(Saved data entries)
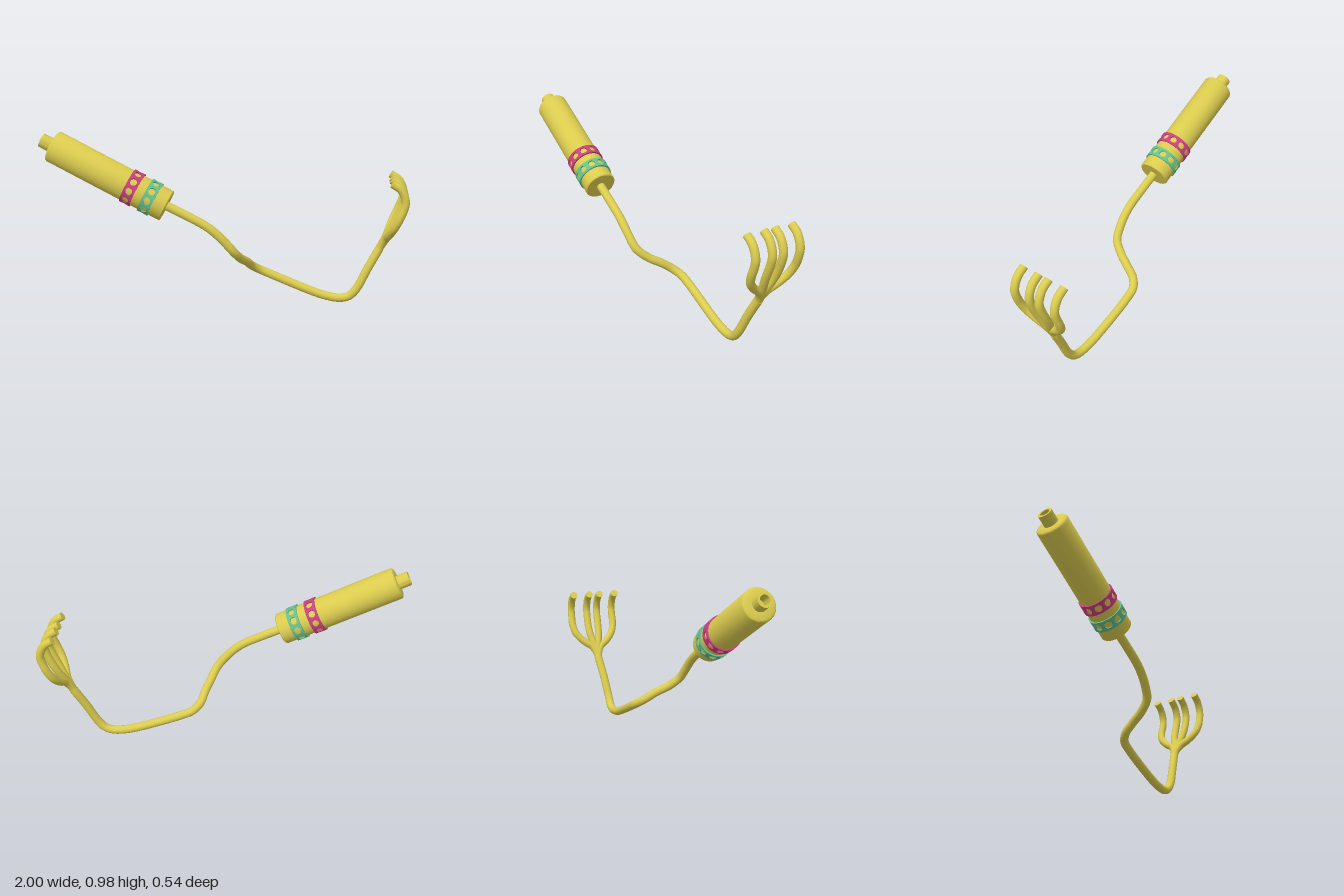
import * as THREE from 'three';
import { toCreasedNormals } from 'three/addons/utils/BufferGeometryUtils.js';

const material = (name, color, side = THREE.FrontSide) => {
  const m = new THREE.MeshStandardMaterial({ color, side });
  m.name = name;
  return m;
};

// Round pipe through a list of points, closed by a flat disc at each end
function pipe(name, points, radius, mat) {
  const group = new THREE.Group();
  group.name = name;
  const curve = new THREE.CatmullRomCurve3(points.map(p => new THREE.Vector3(...p)), false, 'centripetal');
  const body = new THREE.Mesh(new THREE.TubeGeometry(curve, points.length * 6, radius, 20), mat);
  body.name = name + 'Body';
  group.add(body);
  for (const t of [0, 1]) {
    const cap = new THREE.Mesh(new THREE.CircleGeometry(radius, 20), mat);
    cap.name = name + 'Cap';
    cap.position.copy(curve.getPoint(t));
    const dir = curve.getTangent(t).multiplyScalar(t ? 1 : -1);
    cap.quaternion.setFromUnitVectors(new THREE.Vector3(0, 0, 1), dir);
    group.add(cap);
  }
  return group;
}

// Band with round holes: flat perforated cells bent around the y axis
function perforatedBand(name, inner, outer, width, mat) {
  const group = new THREE.Group();
  group.name = name;
  const cells = 10, steps = 8;
  const arc = Math.PI * 2 / cells, len = arc * outer;
  const shape = new THREE.Shape();
  for (let i = 0; i <= steps; i++) {
    const x = (i / steps - 0.5) * len;
    if (i) shape.lineTo(x, -width / 2); else shape.moveTo(x, -width / 2);
  }
  for (let i = steps; i >= 0; i--) shape.lineTo((i / steps - 0.5) * len, width / 2);
  const hole = new THREE.Path();
  hole.absellipse(0, 0, 0.021, 0.019, 0, Math.PI * 2, true);
  shape.holes.push(hole);
  const flat = new THREE.ExtrudeGeometry(shape, { depth: outer - inner, bevelEnabled: false, curveSegments: 10 });
  const p = flat.attributes.position;
  for (let i = 0; i < p.count; i++) {
    const a = p.getX(i) / outer, r = inner + p.getZ(i);
    p.setXYZ(i, Math.sin(a) * r, p.getY(i), Math.cos(a) * r);
  }
  const geo = toCreasedNormals(flat, 0.6);
  for (let i = 0; i < cells; i++) {
    const cell = new THREE.Mesh(geo, mat);
    cell.name = name + 'Cell';
    cell.rotation.y = i * arc;
    group.add(cell);
  }
  return group;
}

export function createModel() {
  const model = new THREE.Group();
  model.name = 'exhaustSystem';
  const yellow = material('yellowMetal', 0xdacb4e);
  const magenta = material('magentaBand', 0xcb4080);
  const green = material('greenBand', 0x66c08f);

  // Silencer with a hollow tailpipe, turned around a sloping axis
  const silencer = new THREE.Group();
  silencer.name = 'silencer';
  silencer.position.set(-0.925, 0.915, 0.172);
  silencer.rotation.z = Math.atan2(-0.891, -0.452);
  const profile = [
    [0, 0.01], [0.026, 0.01], [0.026, -0.064], [0.039, -0.064], [0.039, 0],
    [0.076, 0], [0.084, 0.004], [0.0885, 0.012],
    [0.0885, 0.694], [0.084, 0.699], [0, 0.699],
  ].map(([x, y]) => new THREE.Vector2(x, y));
  const can = new THREE.Mesh(toCreasedNormals(new THREE.LatheGeometry(profile, 40), 0.6), yellow);
  can.name = 'silencerCan';
  silencer.add(can);
  for (const [name, y, mat] of [['magentaBand', 0.489, magenta], ['greenBand', 0.598, green]]) {
    const band = perforatedBand(name, 0.087, 0.0965, 0.062, mat);
    band.position.y = y;
    silencer.add(band);
  }
  model.add(silencer);

  // Long connecting pipe from the silencer to the collector
  model.add(pipe('connectingPipe', [
    [-0.32, 0.608, 0.172], [-0.2, 0.55, 0.172], [-0.096, 0.497, 0.172], [-0.04, 0.456, 0.17],
    [0.01, 0.406, 0.164], [0.06, 0.345, 0.147], [0.093, 0.292, 0.09], [0.12, 0.256, 0.025],
    [0.142, 0.215, -0.035], [0.185, 0.182, -0.071], [0.25, 0.153, -0.079], [0.48, 0.064, -0.079],
    [0.56, 0.04, -0.078], [0.64, 0.03, -0.077], [0.69, 0.044, -0.077], [0.73, 0.088, -0.077],
    [0.79, 0.208, -0.09], [0.85, 0.32, -0.107],
  ], 0.024, yellow));

  // Four header pipes fanning out from the collector: x, y, share of the spread
  const fan = [
    [0.84, 0.3, 0], [0.862, 0.345, 0.04], [0.884, 0.385, 0.2], [0.901, 0.42, 0.55],
    [0.925, 0.47, 0.88], [0.95, 0.525, 1], [0.969, 0.575, 1], [0.977, 0.615, 1],
    [0.968, 0.655, 1], [0.944, 0.692, 1], [0.902, 0.719, 1],
  ];
  [0.018, -0.081, -0.146, -0.247].forEach((z, i) => {
    const points = fan.map(([x, y, f]) => [x, y, -0.107 + (z + 0.107) * f]);
    model.add(pipe('headerPipe' + (i + 1), points, 0.022, yellow));
  });
  return model;
}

◆ **REQUIRED ACTION**: In the entries above, find every line holding the word "width" and copy it out.

◆ **EXPECTED ANSWER**:
function perforatedBand(name, inner, outer, width, mat) {
    if (i) shape.lineTo(x, -width / 2); else shape.moveTo(x, -width / 2);
  for (let i = steps; i >= 0; i--) shape.lineTo((i / steps - 0.5) * len, width / 2);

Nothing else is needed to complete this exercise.